Other than announcing I am now embracing the “secular humanist” label, my previous post said remarkably little. That is my way of dealing with things that feel very large to me, my approach of taking little steps, one bit at a time. The post did not announce a change in my perspectives, my perspectives have been stable for quite some time. Also, I did not go looking at secular humanism and think “Ooh, this sounds great! I’m going to become this!” Instead, I followed the path in front of me, I was on my search for truth. Amongst other things, I spent too much time reading up on theology (while I should have been finishing my Master’s in Engineering). This search for truth, this search for “God” if you will, led me to where I am now. With the previous post, I’m just acknowledging to the world and to myself, that the “secular humanist” label is possibly the one that most accurately describes my views. My other alternative is to drop the “secular” and capitalise “Humanist”.

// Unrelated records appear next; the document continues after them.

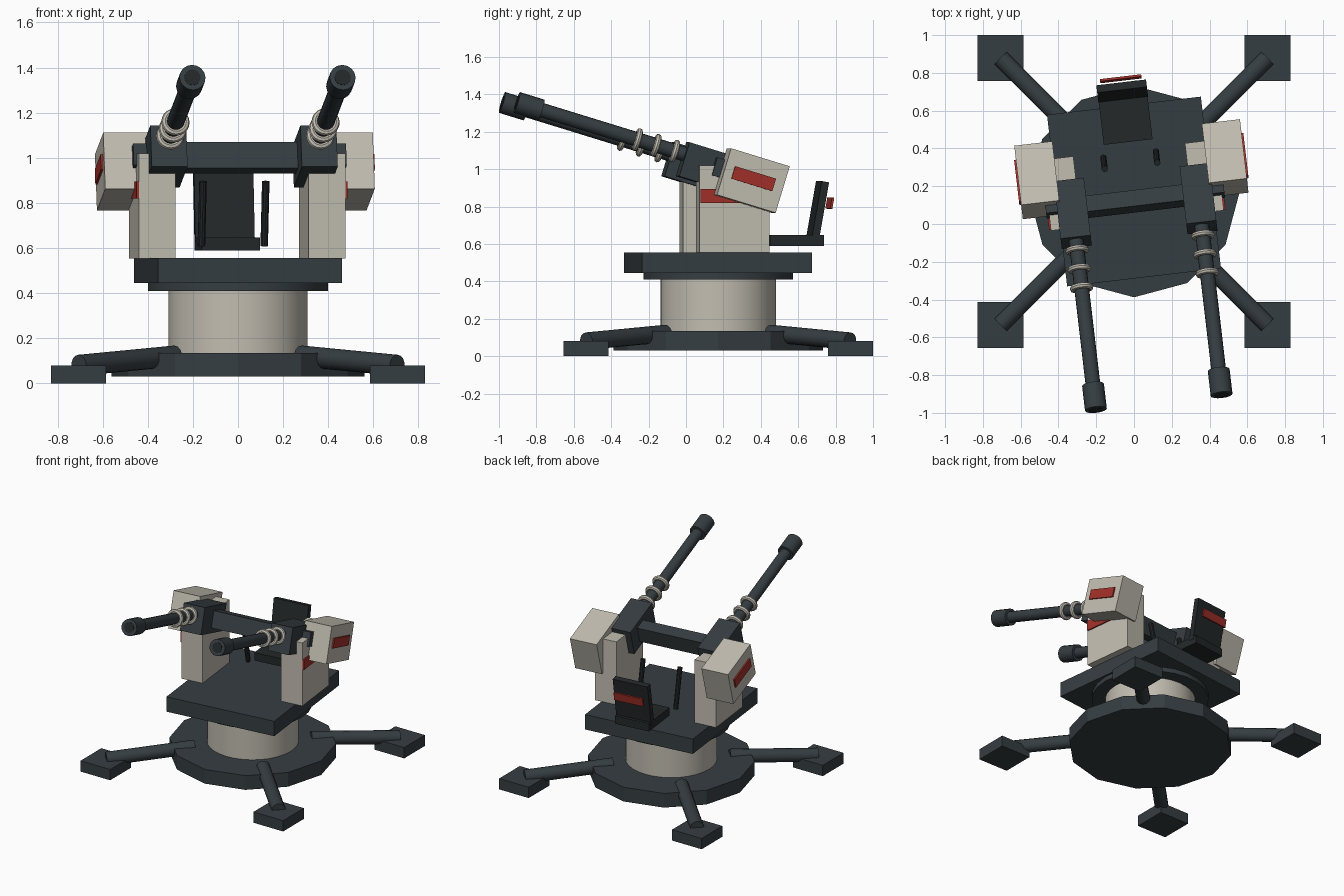
import bpy, bmesh
from math import radians, pi, cos, sin
from mathutils import Matrix, Vector

if "Cube" in bpy.data.objects:
    bpy.data.objects.remove(bpy.data.objects["Cube"])


def material(name, rgb):
    m = bpy.data.materials.new(name)
    m.diffuse_color = (*rgb, 1)
    m.use_nodes = True
    m.node_tree.nodes["Principled BSDF"].inputs["Base Color"].default_value = m.diffuse_color
    return m


DARK = material("dark_steel", (0.036, 0.047, 0.053))
BLACK = material("black_pad", (0.017, 0.021, 0.022))
LIGHT = material("pale_paint", (0.54, 0.51, 0.44))
RED = material("red_mark", (0.36, 0.03, 0.022))


def T(x, y, z):
    return Matrix.Translation((x, y, z))


def RX(deg):
    return Matrix.Rotation(radians(deg), 4, 'X')


def finish(name, bm, mat, frame, smooth=False):
    me = bpy.data.meshes.new(name)
    bm.to_mesh(me)
    bm.free()
    me.materials.append(mat)
    ob = bpy.data.objects.new(name, me)
    bpy.context.collection.objects.link(ob)
    ob.matrix_world = frame
    if smooth:
        bpy.ops.object.select_all(action='DESELECT')
        bpy.context.view_layer.objects.active = ob
        ob.select_set(True)
        bpy.ops.object.shade_smooth_by_angle(angle=radians(35))
    return ob


def box(name, size, center, mat, frame=Matrix(), tilt=0):
    bm = bmesh.new()
    bmesh.ops.create_cube(bm, size=1, matrix=Matrix.Diagonal((*size, 1)))
    return finish(name, bm, mat, frame @ T(*center) @ RX(tilt))


def rod(name, a, b, r, mat, frame=Matrix(), sides=16, smooth=True):
    a, b = Vector(a), Vector(b)
    bm = bmesh.new()
    bmesh.ops.create_cone(bm, cap_ends=True, segments=sides, radius1=r, radius2=r, depth=(b - a).length)
    turn = (b - a).to_track_quat('Z', 'Y').to_matrix().to_4x4()
    return finish(name, bm, mat, frame @ T(*((a + b) / 2)) @ turn, smooth)


def ring(name, center, major, minor, mat, frame):
    # torus around the local y axis: a small circle spun around
    bm = bmesh.new()
    vs = [bm.verts.new((major + minor * cos(i * pi / 4), minor * sin(i * pi / 4), 0)) for i in range(8)]
    es = [bm.edges.new((vs[i], vs[(i + 1) % 8])) for i in range(8)]
    bmesh.ops.spin(bm, geom=vs + es, cent=(0, 0, 0), axis=(0, 1, 0), angle=2 * pi, steps=20)
    bmesh.ops.remove_doubles(bm, verts=bm.verts, dist=1e-4)
    bmesh.ops.recalc_face_normals(bm, faces=bm.faces)
    return finish(name, bm, mat, frame @ T(*center), True)


BASE = T(0, 0.172, 0)
TURN = BASE @ Matrix.Rotation(radians(6.7), 4, 'Z')      # swivelled upper mount
GUN = TURN @ T(0, -0.077, 1.006) @ RX(-17)               # elevated gun cradle

# fixed base
rod("base_plate", (0, 0, 0.03), (0, 0, 0.135), 0.56, DARK, BASE, 12, False)
rod("pedestal", (0, 0, 0.13), (0, 0, 0.415), 0.308, LIGHT, BASE, 32)
rod("bearing_ring", (0, 0, 0.41), (0, 0, 0.45), 0.4, DARK, BASE, 24)
for sx, sy, tag in ((1, 1, "back_right"), (-1, 1, "back_left"), (1, -1, "front_right"), (-1, -1, "front_left")):
    box("foot_" + tag, (0.242, 0.242, 0.08), (sx * 0.707, sy * 0.707, 0.04), DARK, BASE)
    rod("leg_" + tag, (sx * 0.28, sy * 0.28, 0.121), (sx * 0.705, sy * 0.705, 0.08), 0.047, DARK, BASE, 14)

# turntable and operator seat
box("turntable", (0.82, 0.915, 0.11), (0, 0, 0.5), DARK, TURN)
box("seat_pan", (0.26, 0.29, 0.058), (0, 0.409, 0.618), BLACK, TURN)
box("seat_back", (0.265, 0.04, 0.31), (0, 0.535, 0.78), BLACK, TURN, -10)
box("seat_back_mark", (0.22, 0.012, 0.06), (0, 0.601, 0.818), RED, TURN, -10)

# mirrored side parts
for s, tag in ((1, "right"), (-1, "left")):
    rod("control_lever_" + tag, (s * 0.14, 0.197, 0.61), (s * 0.14, 0.137, 0.895), 0.017, BLACK, TURN, 10)
    box("post_" + tag, (0.163, 0.377, 0.466), (s * 0.379, 0.034, 0.787), LIGHT, TURN)
    box("post_mark_" + tag, (0.012, 0.36, 0.075), (s * 0.464, 0.03, 0.857), RED, TURN)
    # receiver, trunnion and ammunition box
    gx = s * 0.335
    box("receiver_" + tag, (0.16, 0.32, 0.19), (gx, 0, 0), DARK, GUN)
    box("trunnion_" + tag, (0.12, 0.16, 0.1), (s * 0.415, 0.08, 0.01), DARK, GUN)
    box("ammo_box_" + tag, (0.203, 0.33, 0.26), (s * 0.5, 0.207, -0.007), LIGHT, GUN)
    box("ammo_box_mark_" + tag, (0.014, 0.23, 0.07), (s * 0.604, 0.205, 0.003), RED, GUN)
    # barrel with collars and muzzle
    rod("barrel_" + tag, (gx, -0.1, 0.029), (gx, -1.0, 0.029), 0.039, DARK, GUN)
    for i in range(3):
        ring(f"barrel_collar_{tag}_{i + 1}", (gx, -0.215 - 0.105 * i, 0.029), 0.047, 0.016, LIGHT, GUN)
    rod("muzzle_" + tag, (gx, -0.965, 0.029), (gx, -1.103, 0.029), 0.058, DARK, GUN)
    rod("bore_" + tag, (gx, -1.09, 0.029), (gx, -1.106, 0.029), 0.036, BLACK, GUN)

box("cross_bar", (0.54, 0.088, 0.119), (0, 0.026, 0.001), DARK, GUN)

So, what is Humanism? Francis Mortyn left the following comment on my previous post, and I like the way it describes Humanism:
The word “Humanist” implies definition by reference to humanity. The word makes no reference at all to any Gods, whether to affirm or deny them. In this, it differs clearly from terms like “atheist” which are about Gods or God.
Humanism is not about metaphysics, the existence of things, whether to assert or deny them. Humanism is about ethics, asserting that right and wrong do exist and do matter, and they are a human rather than a divine concern.
As Humanist Albert Einstein put it, “I believe that we have to content ourselves with our imperfect knowledge and understanding, and treat values and moral obligations as a purely human problem – the most important of all human problems.”
Where is the measure of what is right and what is wrong? Humanists say it rests firmly in human experience. As Humanist Karl Popper points out, if an act results in a reduction of needless suffering, it is a good act.
Human experience is known by observable evidence interpreted by reason. This is solid ground on which to build. It provides a dependable ethical foundation better than the speculative claims of alleged supernatural revelation.